“It’s all about the mind-body-soul connection,” says Chuuma-san, the head therapist at Kyoto’s newest spa, KOKYU. Dressed in a muted red linen dress with lustrous hair and dewy skin, I found myself in awe of her cheerful-yet-calm demeanor. As I listened to her talk enthusiastically about KOKYU, a spa/gallery space off Nijo Teramachi, I couldn’t help thinking… “I’ll have what she’s having.” Chuuma san sums up the spa’s philosophy quite simply: “We can sometimes trick our minds not to feel stress, but our bodies… our bodies will give us cues. We wanted KOKYU to be a place where people learn to listen to those cues by becoming more in-tune with themselves.
Sakura- Fleeting Moments

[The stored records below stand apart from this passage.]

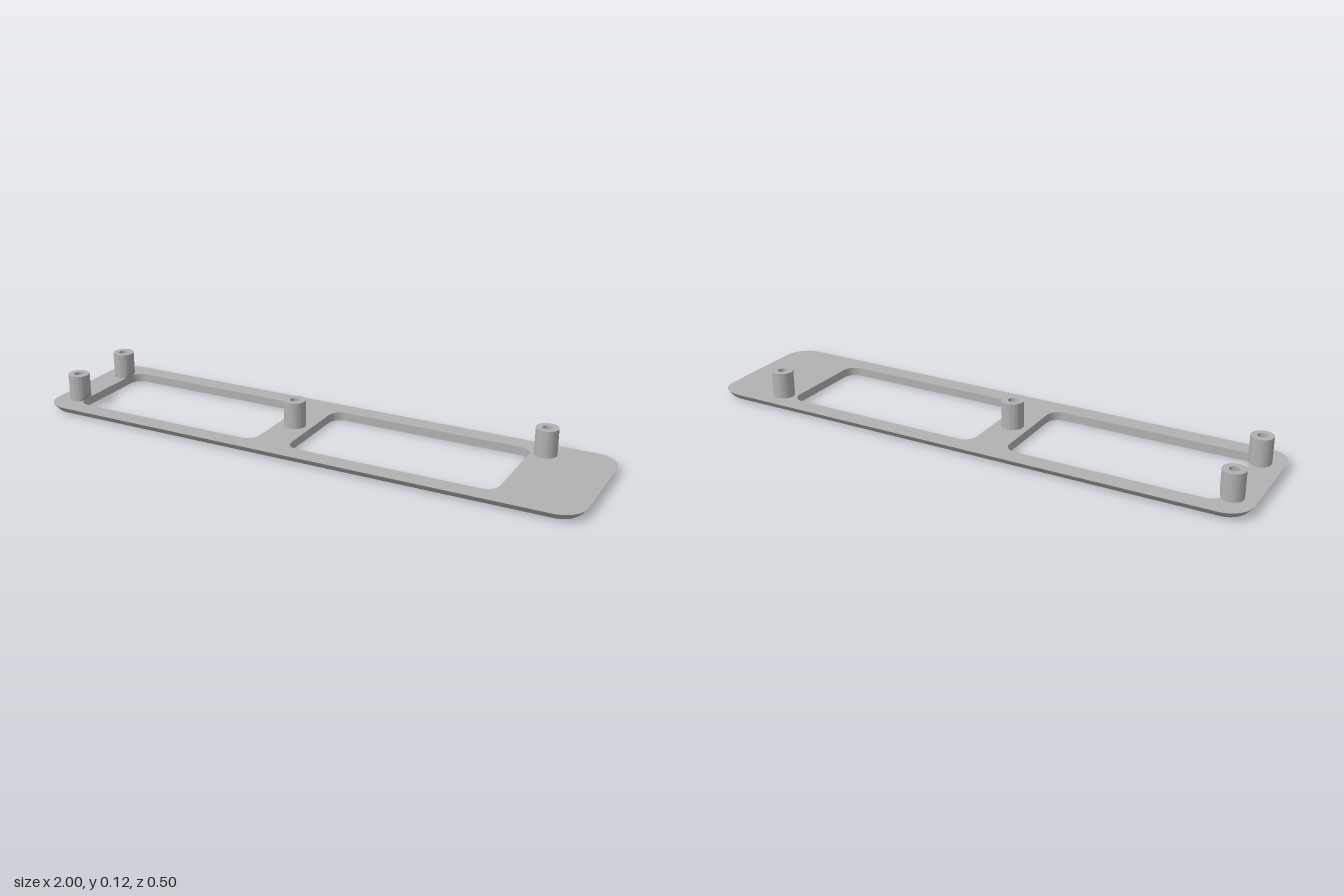
import * as THREE from 'three';
import { toCreasedNormals } from 'three/addons/utils/BufferGeometryUtils.js';

const TOP = 0.03;        // plate thickness
const POST_TOP = 0.125;
const HOLE_EDGE = -0.896;

// Counter-clockwise rounded rectangle with a fixed number of points per corner
function roundedRect(cx, halfW, halfD, r, steps = 10) {
  const pts = [];
  [[1, 1], [-1, 1], [-1, -1], [1, -1]].forEach(([sx, sy], q) => {
    for (let i = 0; i <= steps; i++) {
      const a = (q + i / steps) * Math.PI / 2;
      pts.push(new THREE.Vector2(
        cx + sx * (halfW - r) + r * Math.cos(a),
        sy * (halfD - r) + r * Math.sin(a)));
    }
  });
  return pts;
}

// Closed wall through a stack of outlines; top-to-bottom order faces inward
function wall(rings) {
  const n = rings[0].pts.length, pos = [], index = [];
  for (const { pts, y } of rings) for (const p of pts) pos.push(p.x, y, -p.y);
  for (let j = 0; j < rings.length - 1; j++) {
    for (let i = 0; i < n; i++) {
      const a = j * n + i, b = j * n + (i + 1) % n;
      index.push(a, b, b + n, a, b + n, a + n);
    }
  }
  const g = new THREE.BufferGeometry();
  g.setAttribute('position', new THREE.Float32BufferAttribute(pos, 3));
  g.setIndex(index);
  g.computeVertexNormals();
  return g;
}

export function createModel() {
  const group = new THREE.Group();
  const grey = new THREE.MeshStandardMaterial({ color: 0xb2b2b2 });
  grey.name = 'plain grey';
  const add = (name, geometry) => {
    const mesh = new THREE.Mesh(geometry, grey);
    mesh.name = name;
    group.add(mesh);
    return mesh;
  };

  // Rounded lower edge: [inset, height]
  const edge = [[0.038, 0], [0.03, 0.0015], [0.023, 0.005], [0.016, 0.0105],
    [0.009, 0.018], [0.004, 0.0245], [0, TOP]];
  const outline = inset => roundedRect(0, 1 - inset, 0.249 - inset, 0.085 - inset);
  add('plateRim', wall(edge.map(([inset, y]) => ({ pts: outline(inset), y }))));

  // Two window openings
  const openings = [[HOLE_EDGE, -0.154], [-0.03, 0.712]].map(([x0, x1]) =>
    roundedRect((x0 + x1) / 2, (x1 - x0) / 2, 0.183, 0.046));
  openings.forEach(pts => add('openingWall', wall([{ pts, y: TOP }, { pts, y: 0 }])));

  // Flat plate faces
  const face = inset => {
    const shape = new THREE.Shape(outline(inset));
    shape.holes = openings.map(pts => new THREE.Path(pts));
    return new THREE.ShapeGeometry(shape);
  };
  add('plateTop', face(0).rotateX(-Math.PI / 2).translate(0, TOP, 0));
  add('plateBottom', face(edge[0][0]).rotateX(Math.PI / 2));

  // Hollow screw posts
  const R = 0.0385, bore = 0.017;
  const profile = [[R, TOP], [R, 0.04], [R, 0.051], [R, POST_TOP], [bore, POST_TOP], [bore, TOP]]
    .map(p => new THREE.Vector2(...p));
  for (const [x, z] of [[-0.92, -0.137], [-0.92, 0.136], [-0.092, 0], [0.761, -0.165]]) {
    const g = new THREE.LatheGeometry(profile, 40).translate(x, 0, z);
    // Trim the foot of the end posts with a slope starting at the opening edge
    if (x < -0.5) {
      const p = g.attributes.position;
      for (let i = 0; i < p.count; i++) {
        const limit = HOLE_EDGE + (p.getY(i) - TOP) * 0.7;
        p.setX(i, Math.min(p.getX(i), limit));
      }
    }
    add('screwPost', toCreasedNormals(g, 0.5));
  }
  return group;
}
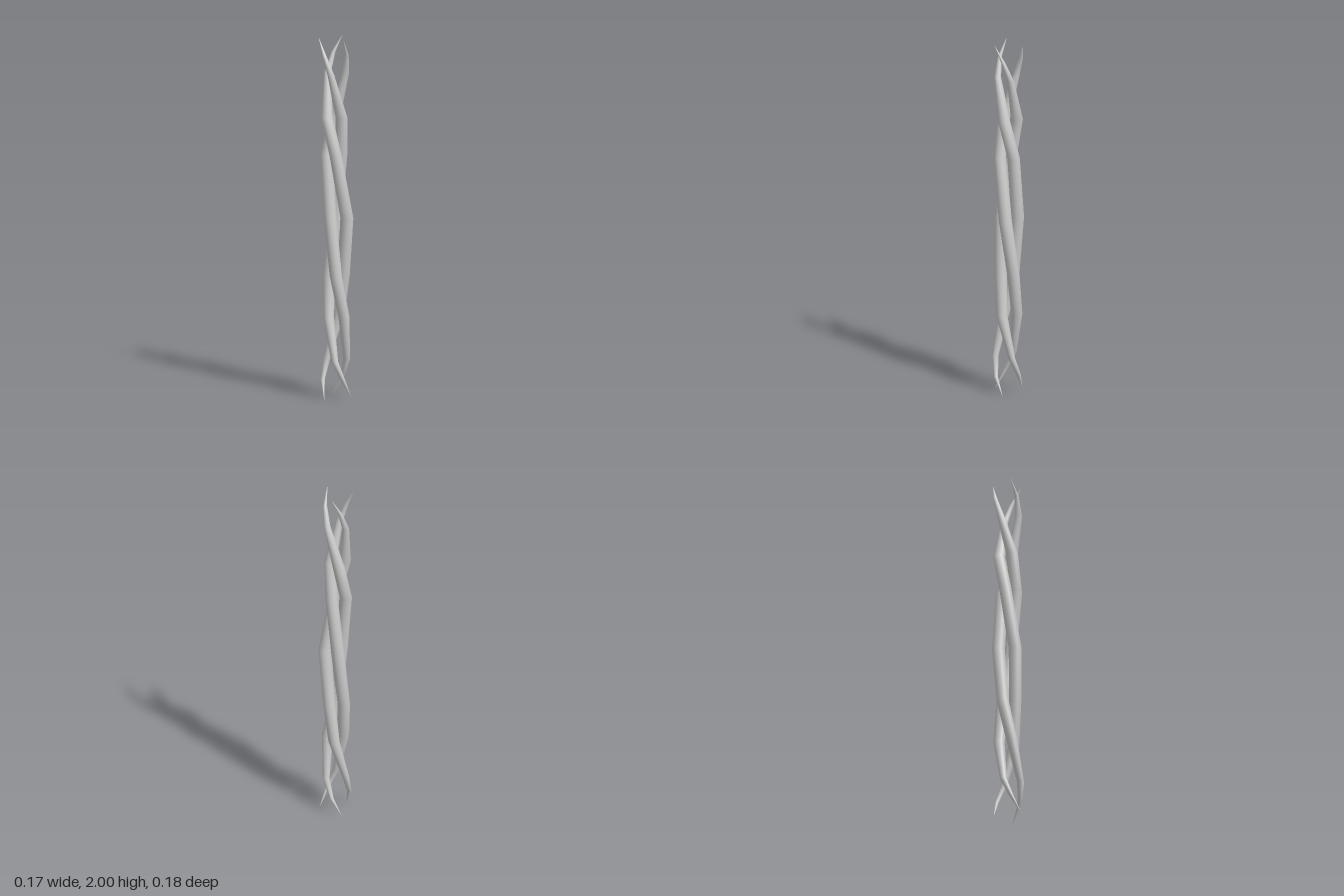
import * as THREE from 'three';

// Sections of one strand, top to bottom:
// [height, turn in degrees, distance from the axis, strand radius, axis x, axis z]
const SECTIONS = [
  [2.0, -160, 0.088, 0.0008, -0.01, 0],
  [1.91, -127, 0.071, 0.011, -0.01, 0],
  [1.8, -92, 0.06, 0.019, -0.011, 0],
  [1.56, -15, 0.046, 0.033, -0.014, 0],
  [1.35, 55, 0.046, 0.034, -0.012, 0],
  [1.0, 120, 0.054, 0.036, 0, -0.01],
  [0.68, 165, 0.046, 0.034, -0.01, -0.01],
  [0.45, 215, 0.05, 0.031, 0, -0.008],
  [0.21, 281, 0.062, 0.019, 0, 0],
  [0.1, 321, 0.073, 0.012, 0, 0],
  [0.0, 360, 0.088, 0.0008, 0, 0],
];
const SIDES = 14;

// Tapered tube lofted through the rings, turned about the axis by offset
function strandGeometry(offset) {
  const positions = [];
  const index = [];
  for (const [y, turn, distance, radius, axisX, axisZ] of SECTIONS) {
    const phi = THREE.MathUtils.degToRad(turn + offset);
    for (let i = 0; i < SIDES; i++) {
      const a = (i / SIDES) * Math.PI * 2;
      positions.push(
        axisX + distance * Math.sin(phi) + radius * Math.sin(a),
        y,
        axisZ + distance * Math.cos(phi) + radius * Math.cos(a),
      );
    }
  }
  for (let row = 0; row < SECTIONS.length - 1; row++) {
    for (let i = 0; i < SIDES; i++) {
      const next = (i + 1) % SIDES;
      const tl = row * SIDES + i;
      const tr = row * SIDES + next;
      const bl = tl + SIDES;
      const br = tr + SIDES;
      index.push(tl, bl, br, tl, br, tr);
    }
  }
  const geometry = new THREE.BufferGeometry();
  geometry.setAttribute('position', new THREE.Float32BufferAttribute(positions, 3));
  geometry.setIndex(index);
  geometry.computeVertexNormals();
  return geometry;
}

export function createModel() {
  const model = new THREE.Group();
  model.name = 'twistedStrands';
  const material = new THREE.MeshStandardMaterial({ color: 0xcccccc });

  // Three strands wound round a common axis
  for (let k = 0; k < 3; k++) {
    const strand = new THREE.Mesh(strandGeometry(k * 120), material);
    strand.name = `strand${k + 1}`;
    model.add(strand);
  }
  return model;
}
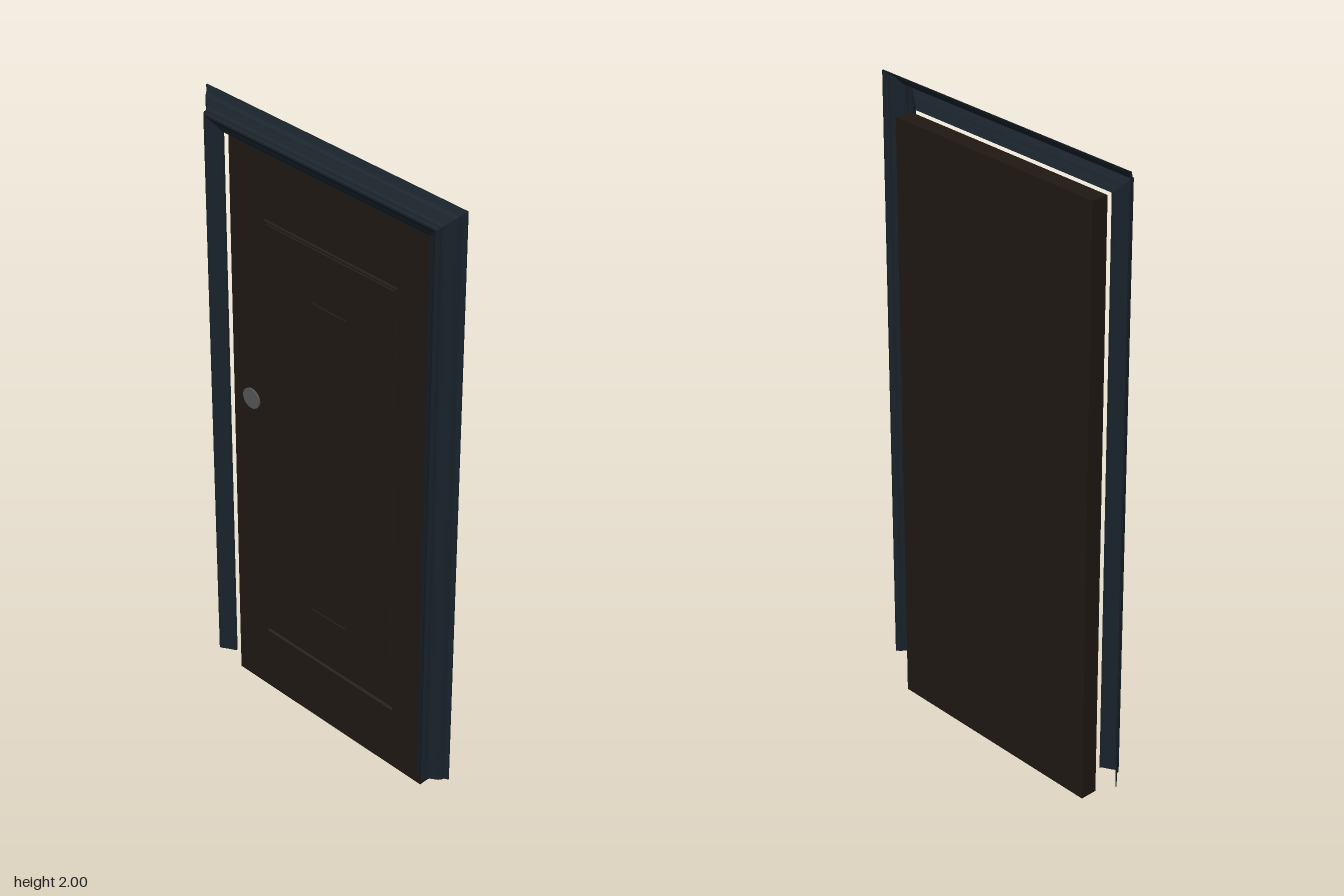
import * as THREE from 'three';

// Skin a list of cross-sections (each a list of [x, y, z]) with flat-shaded quads
function loft(sections, closed) {
  const pos = [];
  const n = sections[0].length;
  for (let s = 0; s < sections.length - 1; s++) {
    for (let p = 0; p < (closed ? n : n - 1); p++) {
      const q = (p + 1) % n;
      const a = sections[s][p], b = sections[s + 1][p];
      const c = sections[s + 1][q], d = sections[s][q];
      pos.push(...a, ...b, ...c, ...a, ...c, ...d);
    }
  }
  const geo = new THREE.BufferGeometry();
  geo.setAttribute('position', new THREE.Float32BufferAttribute(pos, 3));
  geo.computeVertexNormals();
  return geo;
}

function part(name, geo, color, side = THREE.FrontSide) {
  const mesh = new THREE.Mesh(geo, new THREE.MeshStandardMaterial({ color, side }));
  mesh.name = name;
  return mesh;
}

export function createModel() {
  const model = new THREE.Group();
  model.name = 'door';

  // Door leaf: nested rectangles [half width, half height, z] from back to front
  const midY = 0.95;
  const rings = [
    [0, 0, -0.05], [0.385, 0.95, -0.05], [0.385, 0.95, 0.005],
    // outer moulded groove
    [0.264, 0.734, 0.005], [0.26, 0.73, -0.002], [0.254, 0.724, -0.002],
    [0.25, 0.72, 0.002], [0.245, 0.715, 0.002], [0.243, 0.713, 0.005],
    // thin inner groove and centre panel
    [0.07, 0.542, 0.005], [0.068, 0.54, 0], [0.066, 0.538, 0],
    [0.064, 0.536, 0.005], [0, 0, 0.005],
  ];
  const leaf = rings.map(([w, h, z]) =>
    [[-1, -1], [-1, 1], [1, 1], [1, -1]].map(([i, j]) => [i * w, midY + j * h, z]));
  model.add(part('doorLeaf', loft(leaf, true), 0x1f1812));

  // Casing: open moulding profile [x, z] from inner to outer edge, mitred at the top corners
  const profile = [
    [0.385, 0.02], [0.387, 0.026], [0.405, 0.036], [0.41, 0.038], [0.428, 0.05],
    [0.434, 0.05], [0.437, 0.044], [0.438, 0.035], [0.443, 0.027], [0.452, 0.021],
    [0.463, 0.014], [0.469, 0.006], [0.472, -0.002], [0.476, -0.004],
    [0.483, -0.008], [0.483, -0.012],
  ];
  const foot = 0.075, topOffset = 2 - 0.483;
  const stations = [[-1, false], [-1, true], [1, true], [1, false]].map(([side, top]) =>
    profile.map(([x, z]) => [side * x, top ? topOffset + x : foot, z]));
  model.add(part('casing', loft(stations, false), 0x18222a, THREE.DoubleSide));

  // Knob: flat round disc
  const knob = part('knob', new THREE.CylinderGeometry(0.033, 0.033, 0.008, 24), 0x555555);
  knob.rotation.x = Math.PI / 2;
  knob.position.set(-0.31, 1.055, 0.007);
  model.add(knob);

  return model;
}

Spring 2022, just like a passionate fling, the sakura (cherry blossom) came in heavy, made a scene, left us intoxicated and longing for more. Connecting with the Buddhist idea of mortality, mindfulness, living in the now, the blossoms are a timeless metaphor for human existence and is a reminder of how fragile our lives are. As Victoria Abbott Riccardi reminds us, its not just about the 3 days of full bloom but its about the full romance- from start to finish. “One day we strolled down the Philosopher’s Path, which proved as enchanting as I had hoped in the fragrant pink bloom of spring. Since ancient times, the Japanese have heralded the arrival of the cherry blossoms because they symbolize the ephemeral beauty of life. But it isn’t just the three or four days of open flowers that stirs the senses. It is their arrival and departure. Looking at a bud about to burst open offers the pleasurable anticipation of rebirth, while the soft scattering of petals on the ground is often considered the most beautiful stage of all because it represents the death of the flowers.” – Victoria Abbott Riccardi See you again in 2023. Words: Sara Aiko Photos: Sara Aiko
Toryo Ito-Creative Ideas and Zen Buddhism
Meet Toryo Ito, the deputy head priest of Ryosoku-in temple who is fusing Zen philosophy with creative new ideas to nurture the growth and possibility inherent in all of us. Toryo-san started off by just implementing an easier booking system for his mediation classes, but now he’s running a variety of Zen programs that implement art and design into their concepts. Not limiting himself to the confines of the temple walls, he has taken his teaching and mission online and on the road. Curated Kyoto catches up with Toryo-san to talk about his mission and what his latest creative endeavor entails. Words by: Sara Aiko (SA) Creative Direction by Sara Aiko Photos by: Kingy